Saturday, October 4, 2008

Goal 1: Control the Universe

The 1992 graduate asked me who I worked for, and when I told her she scrunched up her face in disgust. I smiled and said "yes."

"Maybe he's changed." She said.

"He hasn't. The person who told me I should work for him got fired the year I joined."

"That was the same thing that happened to my friend who worked for him." she said.


Now in my third year, my boss is not the problem. He isn't going to fire me, because right now, I am more valuable to him than he is to me. On top of that, I have learned how to deal with him. I don't stress out about group meetings or seeing him.

The problem is now internal and personal. Personal because my house is a mess, and I have to study organic on my down time rather than clean my house. Internal because I feel like I haven't done anything worthwhile in the past 2.25 years.

I know it isn't true. I have a paper published in a journal where "only experts in the field" publish. I won a teaching award. I have led the revival of my Women In Science group for the past year growing our membership from 5 to 45. I passed my oral exam and all of my PhD qualifiers.
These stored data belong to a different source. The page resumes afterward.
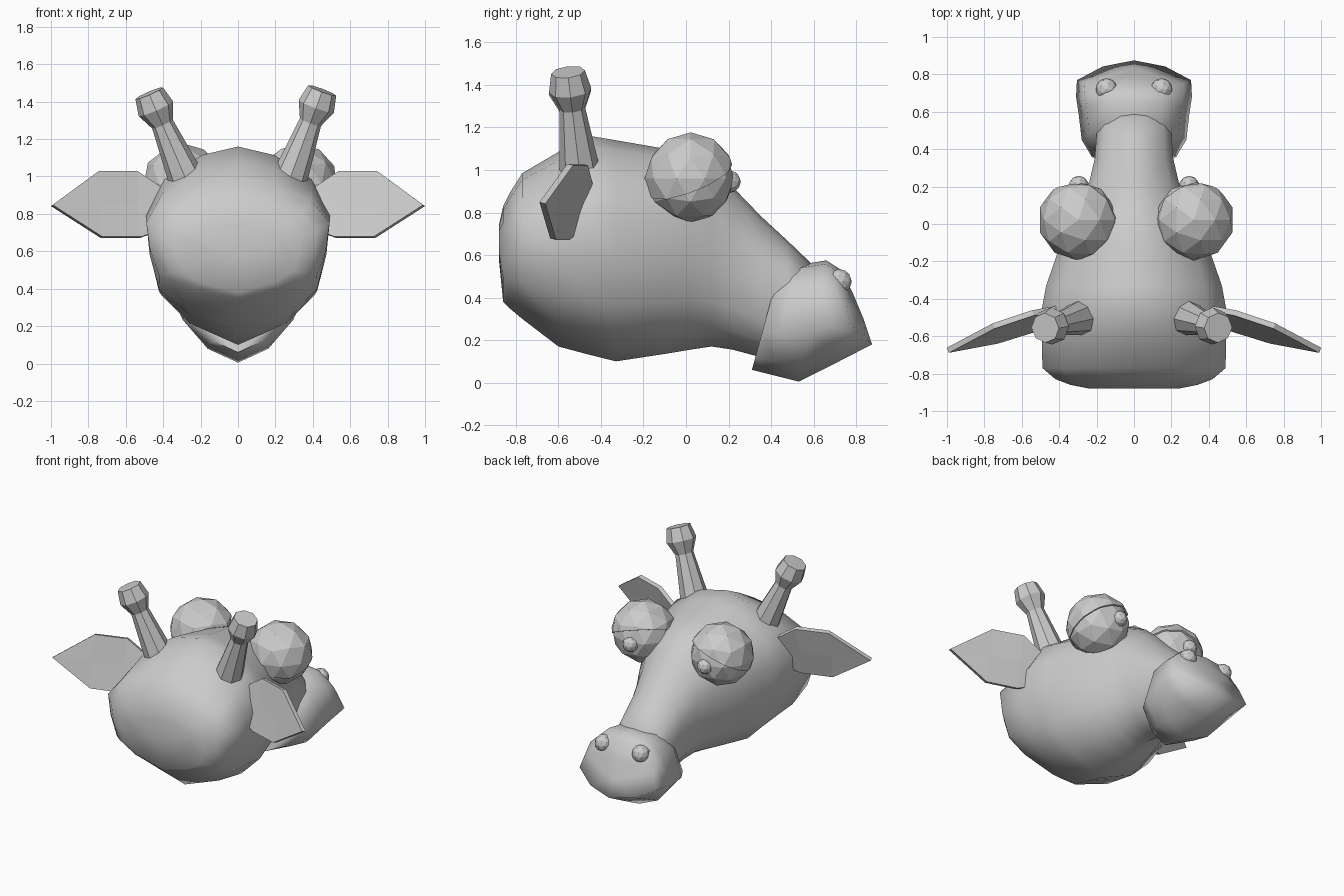
import bpy, bmesh, math
from mathutils import Vector

if "Cube" in bpy.data.objects:
    bpy.data.objects.remove(bpy.data.objects["Cube"])


def finish(name, bm, smooth=None):
    bmesh.ops.recalc_face_normals(bm, faces=bm.faces)
    me = bpy.data.meshes.new(name)
    bm.to_mesh(me)
    bm.free()
    ob = bpy.data.objects.new(name, me)
    bpy.context.collection.objects.link(ob)
    if smooth:
        bpy.ops.object.select_all(action='DESELECT')
        ob.select_set(True)
        bpy.context.view_layer.objects.active = ob
        bpy.ops.object.shade_smooth_by_angle(angle=math.radians(smooth))
    return ob


def loft(name, rings, smooth=None, pole=None):
    """Skin closed rings of points; the last end can fan to a pole."""
    bm = bmesh.new()
    loops = [[bm.verts.new(p) for p in r] for r in rings]
    n = len(loops[0])
    for a, b in zip(loops, loops[1:]):
        for i in range(n):
            j = (i + 1) % n
            bm.faces.new((a[i], a[j], b[j], b[i]))
    bm.faces.new(loops[0])
    if pole:
        p = bm.verts.new(pole)
        for i in range(n):
            bm.faces.new((loops[-1][i], loops[-1][(i + 1) % n], p))
    else:
        bm.faces.new(loops[-1])
    return finish(name, bm, smooth)


def section(half, bottom, top, hw, bow=0):
    """Symmetric ring between a bottom and a top point (y, z)."""
    full = half + [(-x, z) for x, z in reversed(half[1:-1])]
    (yb, zb), (yt, zt) = bottom, top
    return [(x * hw, yb + (yt - yb) * f - bow * x * x, zb + (zt - zb) * f)
            for x, f in full]


def ball(name, loc, r, cut=None):
    bm = bmesh.new()
    bmesh.ops.create_icosphere(bm, subdivisions=2, radius=r)
    if cut:
        res = bmesh.ops.bisect_plane(bm, geom=bm.verts[:] + bm.edges[:] + bm.faces[:],
                                     plane_co=(0, 0, 0), plane_no=cut, clear_inner=True)
        rim = [e for e in res['geom_cut'] if isinstance(e, bmesh.types.BMEdge)]
        bmesh.ops.holes_fill(bm, edges=rim, sides=0)
    bmesh.ops.translate(bm, verts=bm.verts, vec=loc)
    return finish(name, bm)


# Skull: y, bottom z, top z, half width
skull = [(-.88, .58, .74, .24), (-.86, .38, .83, .34), (-.83, .35, .89, .42),
         (-.77, .30, .985, .49), (-.60, .17, 1.085, .492), (-.45, .13, 1.16, .492),
         (-.33, .10, 1.14, .47), (-.10, .135, 1.10, .39), (.02, .155, 1.07, .335),
         (.12, .17, 1.01, .285), (.22, .155, .92, .24), (.35, .12, .785, .21),
         (.48, .12, .665, .20), (.60, .14, .55, .18)]
half = [(0, 1), (.4, .955), (.8, .83), (1, .66), (.96, .45), (.86, .25), (.55, .11), (0, 0)]
loft("head", [section(half, (y, b), (y, t), w) for y, b, t, w in skull], 80)

# Muzzle with tilted rings and a smooth rounded front
mhalf = [(0, 1), (.5, .97), (.86, .8), (1, .4), (.55, .13), (0, 0)]
loft("muzzle", [section(mhalf, (.31, .06), (.43, .50), .225),
                section(mhalf, (.41, .035), (.51, .55), .28),
                section(mhalf, (.53, .005), (.66, .575), .295),
                section(mhalf, (.70, .09), (.73, .53), .31, .03),
                section(mhalf, (.875, .18), (.785, .42), .305, .07)],
     89, (0, .835, .30))

for s, side in ((1, "right"), (-1, "left")):
    # Eye, lid and pupil
    ex = .32 if s > 0 else -.297
    ball(f"eyeball_{side}", (ex, .02, .96), .207)
    ball(f"eyelid_{side}", (ex, .022, .96), .217, (.3 * s, -.35, .88))
    ball(f"pupil_{side}", (.295 * s, .205, .945), .053)
    # Nostril
    ball(f"nostril_{side}", (.147 * s, .72, .475), .06)

    # Horn: eight-sided with knobbed end, the left one leaning out further
    base = Vector((.265 * s, -.495, .96))
    tip = Vector((.45, -.555, 1.46)) if s > 0 else Vector((-.475, -.555, 1.445))
    d = tip - base
    rot = Vector((0, 0, 1)).rotation_difference(d.normalized())
    rings = []
    for t, r in ((0, .1), (.66, .06), (.83, .1), (1, .08)):
        rings.append([base + d * t + rot @ Vector((r * math.cos(a), r * math.sin(a), 0))
                      for a in (math.tau * k / 8 for k in range(8))])
    loft(f"horn_{side}", rings)

    # Ear: leaf leaning back, upper and lower halves meeting at the midrib
    up = [(.40, -.45, .93), (.54, -.475, 1.025), (.75, -.545, 1.025)]
    mid = [(.40, -.48, .85), (.54, -.515, .85), (.75, -.59, .85)]
    low = [(.40, -.51, .72), (.52, -.56, .675), (.73, -.625, .675)]
    bm = bmesh.new()
    U, M, L = [[bm.verts.new((x * s, y, z)) for x, y, z in row] for row in (up, mid, low)]
    T = bm.verts.new((.995 * s, -.675, .845))
    for A in (U, L):
        for i in range(2):
            bm.faces.new((A[i], A[i + 1], M[i + 1], M[i]))
        bm.faces.new((A[2], T, M[2]))
    ear = finish(f"ear_{side}", bm)
    mod = ear.modifiers.new("thickness", 'SOLIDIFY')
    mod.thickness = .03
    mod.offset = 0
But I have not made a scientific contribution to my field. In reality this is mostly because of (1) choosing to work for an older advisor who has had several bad ideas that I had to entertain. and (2) bad luck, old instruments, lack of funding. I am certain that I am not alone in my current status of lack of contribution. A professor I respect got his whole thesis out of the last 6 months of the 6 years it took him to get a PhD. In fact, most people I know (haven't/hadn't) done anything worthwhile (at this point in their PhD education.) I guess I feel frustrated because Katu, a friend that I respect, HAS done worthwhile work.

To further Analyse the situation:
  • Katu works longer hours than me, and she probably works harder than me 85% of the time
  • Katu works for a young professor who has good ideas
  • Katu does not have a paper in the esteemed journal that I have one in
  • Katu hasn't led the Women In Science group
  • Katu hasn't won a teaching award
  • Katu has passed her PhD qualifiers
  • Katu doesn't exercise regularly or have dogs
I guess I am only bothered because she is further along in getting the degree, but she is not further along in being the total person that I want to be.

I ask myself: Would I trade my accomplishments for Katu's? The answer is no. I just want it all. And that brings us to the truth: that you really can't have it all. Life is a trade off, and with each thing we choose we discard a different choice.

So I guess the answer is: focus on the positive. I am the person that I want to be except for the fact that I'm not omnipotent.


Peacebone said...

I am constantly reminded of the reasons I love you, Fermi.

Fermi said...

Thanks. It was good to talk to you today, peaches. We should start a crusade against the bitches in the parking office.

Skuh said...

I really enjoyed this post, Fermi.
I mean: "I am the person that I want to be except for the fact that I'm not omnipotent." That's gold, right there.

Fermi said...


Omnipotence bothers me a great deal.

And now that I think of it:

Impotent is only 2 letters short of Omnipotent. That should be McCain's new campaign slogan. :)

Maru said...

also katu is not married. FACT